Skinks as Pets

The 1,575+ member Skink family is the lizard world’s largest…and a lizard fan’s dream come true! Within their ranks we find legless “sand-swimmers” (and water-swimmers!), tree-top dwellers, live-bearers. Lizard “rule breakers” include the communal-dwelling Great Desert Skink and the Prehensile-Tailed Skink, which exhibits a complex family structure. Both first-time lizard owners and pros looking for a challenge can easily find a skink (or many!) that meets their skill level.


Skinks belong to the family Scincidae, the largest of the lizard families composed of over 1,575 species.

Range and Habitat

Skinks are found worldwide but most abundant in Africa and Indo-Australia. They are found in various habitats because the different species can be terrestrial, arboreal, or aquatic. Some are burrowers, while others are desert dwelling “sand swimmers.”

Appearance and Temperament

Skinks look similar to other lizards but some species have very small legs and no necks. A few species have no legs at all, resembling snakes. They typically have long, cylindrical bodies covered with smooth, shiny, overlapping scales similar to fish. They have long tails that are shed (they regenerate) when they are distressed.

Most Skinks are about 8 inches in length, with the biggest specie (Corucia zebrata) growing to 24 inches. Males have broad, cone-shaped heads but unlike most lizards, they don’t have femoral pores. The pupils are round, with a transparent lower lid that allows the Skink to see even when the eyelids are closed.

Skink Housing

About half of Skink species are egg-layers, and the other half live bearing; as primitive placentas are present in certain species, they can be classified as truly viviparous. Some, such as the USA’s Great Plains Skink (Pleistiodon obsoletus) brood and guard the eggs until the babies are hatched. Some male Skinks display bright red or orange markings during breeding season. The popularly-kept Prehensile-Tailed Skink (Corucia zebrata), exhibits complex social behaviors, including defense of the young, while Australia’s Great Desert Skink (Liopholis kintorei) lives in extended family groups. Family members cooperate in constructing complex, communal burrows that are utilized for years.

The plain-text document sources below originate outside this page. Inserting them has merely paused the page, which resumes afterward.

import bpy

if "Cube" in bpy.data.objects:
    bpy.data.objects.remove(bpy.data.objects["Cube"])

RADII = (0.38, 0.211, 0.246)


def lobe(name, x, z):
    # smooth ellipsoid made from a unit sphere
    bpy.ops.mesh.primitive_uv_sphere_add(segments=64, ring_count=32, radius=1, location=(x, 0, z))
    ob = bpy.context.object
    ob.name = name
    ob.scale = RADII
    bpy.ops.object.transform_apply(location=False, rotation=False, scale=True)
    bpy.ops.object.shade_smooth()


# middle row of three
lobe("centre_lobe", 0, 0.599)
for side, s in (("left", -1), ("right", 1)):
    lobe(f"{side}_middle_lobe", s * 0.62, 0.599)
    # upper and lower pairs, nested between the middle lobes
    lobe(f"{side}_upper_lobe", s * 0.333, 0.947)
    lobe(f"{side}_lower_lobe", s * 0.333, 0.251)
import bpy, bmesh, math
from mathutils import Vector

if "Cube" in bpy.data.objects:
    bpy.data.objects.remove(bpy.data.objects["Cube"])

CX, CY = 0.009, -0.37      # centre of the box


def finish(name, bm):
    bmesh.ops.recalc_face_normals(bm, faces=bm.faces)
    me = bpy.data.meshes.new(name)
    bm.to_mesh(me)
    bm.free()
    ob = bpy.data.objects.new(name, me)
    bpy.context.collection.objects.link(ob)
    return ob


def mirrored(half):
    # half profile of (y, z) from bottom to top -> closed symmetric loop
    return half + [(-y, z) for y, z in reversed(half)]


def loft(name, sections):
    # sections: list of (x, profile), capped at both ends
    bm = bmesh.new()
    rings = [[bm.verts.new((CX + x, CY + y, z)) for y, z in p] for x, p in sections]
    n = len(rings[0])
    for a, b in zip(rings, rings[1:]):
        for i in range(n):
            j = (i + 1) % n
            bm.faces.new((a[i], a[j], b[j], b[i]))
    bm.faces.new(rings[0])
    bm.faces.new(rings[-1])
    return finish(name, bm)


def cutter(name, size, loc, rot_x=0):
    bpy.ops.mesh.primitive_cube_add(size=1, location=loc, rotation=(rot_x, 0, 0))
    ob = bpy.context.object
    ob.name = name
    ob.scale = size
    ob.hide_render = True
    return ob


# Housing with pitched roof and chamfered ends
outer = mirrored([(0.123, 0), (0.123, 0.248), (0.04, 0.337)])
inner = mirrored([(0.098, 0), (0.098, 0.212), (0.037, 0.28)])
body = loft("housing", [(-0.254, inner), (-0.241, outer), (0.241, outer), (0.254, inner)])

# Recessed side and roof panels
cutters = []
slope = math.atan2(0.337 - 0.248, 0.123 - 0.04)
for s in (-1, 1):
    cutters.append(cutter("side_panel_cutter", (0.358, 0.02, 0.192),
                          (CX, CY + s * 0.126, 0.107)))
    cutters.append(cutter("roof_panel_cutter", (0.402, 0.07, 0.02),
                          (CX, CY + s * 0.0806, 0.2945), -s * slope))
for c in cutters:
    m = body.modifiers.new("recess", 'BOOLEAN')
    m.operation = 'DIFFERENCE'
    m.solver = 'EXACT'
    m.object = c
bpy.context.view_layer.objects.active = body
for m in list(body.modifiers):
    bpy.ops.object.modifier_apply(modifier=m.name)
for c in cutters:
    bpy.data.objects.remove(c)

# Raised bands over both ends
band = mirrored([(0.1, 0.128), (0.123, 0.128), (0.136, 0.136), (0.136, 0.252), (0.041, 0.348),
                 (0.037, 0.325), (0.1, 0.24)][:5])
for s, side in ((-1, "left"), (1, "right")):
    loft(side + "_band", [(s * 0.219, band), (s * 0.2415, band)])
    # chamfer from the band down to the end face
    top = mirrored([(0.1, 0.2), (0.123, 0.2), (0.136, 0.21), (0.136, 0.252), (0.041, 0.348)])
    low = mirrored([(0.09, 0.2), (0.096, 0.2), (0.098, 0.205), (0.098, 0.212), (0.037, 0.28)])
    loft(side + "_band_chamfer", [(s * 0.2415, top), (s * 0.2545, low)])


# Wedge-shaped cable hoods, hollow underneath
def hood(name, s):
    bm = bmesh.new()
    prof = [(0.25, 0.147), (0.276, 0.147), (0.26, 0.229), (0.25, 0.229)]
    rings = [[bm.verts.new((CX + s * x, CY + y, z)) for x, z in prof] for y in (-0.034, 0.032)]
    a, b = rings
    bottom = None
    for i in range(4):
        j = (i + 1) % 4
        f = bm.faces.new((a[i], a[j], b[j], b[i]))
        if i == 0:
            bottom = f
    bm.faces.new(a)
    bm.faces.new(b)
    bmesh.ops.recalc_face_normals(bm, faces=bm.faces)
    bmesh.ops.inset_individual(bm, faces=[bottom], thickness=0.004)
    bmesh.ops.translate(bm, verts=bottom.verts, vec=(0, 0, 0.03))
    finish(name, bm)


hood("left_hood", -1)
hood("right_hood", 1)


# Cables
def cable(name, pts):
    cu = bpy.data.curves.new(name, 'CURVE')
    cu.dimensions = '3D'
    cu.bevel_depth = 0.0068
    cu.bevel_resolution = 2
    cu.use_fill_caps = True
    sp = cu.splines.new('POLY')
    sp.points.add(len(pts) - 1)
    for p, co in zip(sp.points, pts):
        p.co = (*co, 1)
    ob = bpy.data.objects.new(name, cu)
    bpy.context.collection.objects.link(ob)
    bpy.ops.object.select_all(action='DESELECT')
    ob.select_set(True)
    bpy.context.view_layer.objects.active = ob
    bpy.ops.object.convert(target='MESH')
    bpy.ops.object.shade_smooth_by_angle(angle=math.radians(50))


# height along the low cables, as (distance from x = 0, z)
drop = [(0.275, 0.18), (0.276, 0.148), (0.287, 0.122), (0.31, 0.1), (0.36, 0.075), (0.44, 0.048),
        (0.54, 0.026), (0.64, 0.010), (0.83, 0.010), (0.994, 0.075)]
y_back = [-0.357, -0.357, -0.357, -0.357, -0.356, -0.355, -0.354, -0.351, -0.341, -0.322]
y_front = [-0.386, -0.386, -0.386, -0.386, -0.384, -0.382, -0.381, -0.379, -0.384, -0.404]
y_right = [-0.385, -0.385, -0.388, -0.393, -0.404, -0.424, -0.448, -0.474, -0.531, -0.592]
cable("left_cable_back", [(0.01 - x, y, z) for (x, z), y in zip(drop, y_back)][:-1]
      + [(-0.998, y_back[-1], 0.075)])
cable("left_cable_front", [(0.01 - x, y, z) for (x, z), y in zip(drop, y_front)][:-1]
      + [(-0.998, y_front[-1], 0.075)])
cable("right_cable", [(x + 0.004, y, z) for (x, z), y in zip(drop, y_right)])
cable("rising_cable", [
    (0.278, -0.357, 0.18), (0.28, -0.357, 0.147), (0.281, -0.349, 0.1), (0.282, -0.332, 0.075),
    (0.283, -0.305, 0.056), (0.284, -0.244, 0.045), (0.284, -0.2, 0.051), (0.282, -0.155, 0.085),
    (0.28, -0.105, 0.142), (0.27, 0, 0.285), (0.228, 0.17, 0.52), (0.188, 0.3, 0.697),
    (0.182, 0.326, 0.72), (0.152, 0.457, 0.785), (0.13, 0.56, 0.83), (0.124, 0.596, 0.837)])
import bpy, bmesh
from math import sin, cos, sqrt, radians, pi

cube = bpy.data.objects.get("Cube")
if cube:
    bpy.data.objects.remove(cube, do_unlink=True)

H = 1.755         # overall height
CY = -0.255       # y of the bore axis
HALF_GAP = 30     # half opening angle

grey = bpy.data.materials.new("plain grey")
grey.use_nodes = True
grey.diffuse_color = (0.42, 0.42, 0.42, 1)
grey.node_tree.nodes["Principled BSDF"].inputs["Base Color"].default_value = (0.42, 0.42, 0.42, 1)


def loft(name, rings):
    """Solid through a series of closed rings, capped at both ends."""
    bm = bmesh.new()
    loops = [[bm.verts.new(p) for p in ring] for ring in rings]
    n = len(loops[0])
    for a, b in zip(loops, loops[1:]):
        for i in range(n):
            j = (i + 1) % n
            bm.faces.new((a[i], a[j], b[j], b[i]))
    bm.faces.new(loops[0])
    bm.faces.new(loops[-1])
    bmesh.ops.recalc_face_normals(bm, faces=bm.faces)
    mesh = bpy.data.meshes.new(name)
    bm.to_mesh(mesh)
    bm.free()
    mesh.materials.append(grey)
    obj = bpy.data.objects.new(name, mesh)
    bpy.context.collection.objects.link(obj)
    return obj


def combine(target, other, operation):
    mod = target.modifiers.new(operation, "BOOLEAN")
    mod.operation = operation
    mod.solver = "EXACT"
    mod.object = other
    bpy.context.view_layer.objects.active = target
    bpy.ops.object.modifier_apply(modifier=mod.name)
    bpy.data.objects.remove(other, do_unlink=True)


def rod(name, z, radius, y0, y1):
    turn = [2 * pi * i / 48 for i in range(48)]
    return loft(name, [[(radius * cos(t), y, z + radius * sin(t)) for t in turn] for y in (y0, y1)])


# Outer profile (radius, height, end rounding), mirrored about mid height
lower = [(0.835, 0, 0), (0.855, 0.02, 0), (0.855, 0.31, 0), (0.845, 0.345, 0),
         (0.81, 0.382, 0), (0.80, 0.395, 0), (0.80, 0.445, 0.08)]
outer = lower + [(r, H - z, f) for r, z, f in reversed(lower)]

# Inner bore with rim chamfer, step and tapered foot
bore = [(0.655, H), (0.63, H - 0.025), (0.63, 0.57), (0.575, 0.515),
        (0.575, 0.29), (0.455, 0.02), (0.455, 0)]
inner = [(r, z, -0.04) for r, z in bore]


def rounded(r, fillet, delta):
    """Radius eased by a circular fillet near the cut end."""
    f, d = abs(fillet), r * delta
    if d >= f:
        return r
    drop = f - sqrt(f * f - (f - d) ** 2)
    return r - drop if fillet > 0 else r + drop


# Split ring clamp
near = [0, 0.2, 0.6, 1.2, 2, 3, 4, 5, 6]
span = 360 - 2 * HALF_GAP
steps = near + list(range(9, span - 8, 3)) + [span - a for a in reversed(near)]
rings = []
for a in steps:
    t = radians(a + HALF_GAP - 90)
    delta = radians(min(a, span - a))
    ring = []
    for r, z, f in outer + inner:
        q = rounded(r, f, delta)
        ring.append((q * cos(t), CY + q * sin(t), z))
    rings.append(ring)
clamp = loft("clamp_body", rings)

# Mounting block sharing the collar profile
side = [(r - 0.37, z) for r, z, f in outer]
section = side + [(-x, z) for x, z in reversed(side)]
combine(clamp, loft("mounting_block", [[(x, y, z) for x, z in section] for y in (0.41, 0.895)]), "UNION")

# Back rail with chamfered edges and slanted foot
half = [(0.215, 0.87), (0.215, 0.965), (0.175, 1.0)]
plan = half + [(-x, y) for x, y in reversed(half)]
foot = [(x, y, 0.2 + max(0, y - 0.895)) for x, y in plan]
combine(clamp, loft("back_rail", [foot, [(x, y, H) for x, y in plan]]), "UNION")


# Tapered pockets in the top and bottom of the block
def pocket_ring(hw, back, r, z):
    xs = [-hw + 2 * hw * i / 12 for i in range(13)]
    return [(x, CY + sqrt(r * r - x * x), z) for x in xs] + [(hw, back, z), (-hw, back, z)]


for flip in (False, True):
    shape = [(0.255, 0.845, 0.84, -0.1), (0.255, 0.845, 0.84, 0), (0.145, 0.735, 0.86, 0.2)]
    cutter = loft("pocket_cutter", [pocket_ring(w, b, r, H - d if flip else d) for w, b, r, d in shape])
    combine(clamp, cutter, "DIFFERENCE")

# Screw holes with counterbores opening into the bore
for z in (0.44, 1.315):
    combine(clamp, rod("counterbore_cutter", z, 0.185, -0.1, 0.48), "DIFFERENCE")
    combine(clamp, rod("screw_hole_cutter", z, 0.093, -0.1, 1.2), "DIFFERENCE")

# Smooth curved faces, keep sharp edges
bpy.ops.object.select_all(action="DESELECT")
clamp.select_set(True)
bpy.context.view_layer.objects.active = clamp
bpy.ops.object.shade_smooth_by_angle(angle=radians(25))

Skink Diet

Skinks are mostly carnivorous. They prey on insects (crickets, grasshoppers, beetles), worms, snails, small rodents, and other lizards. Captive Skinks can also be given fruits, vegetables, and leafy greens. A few species are herbivorous.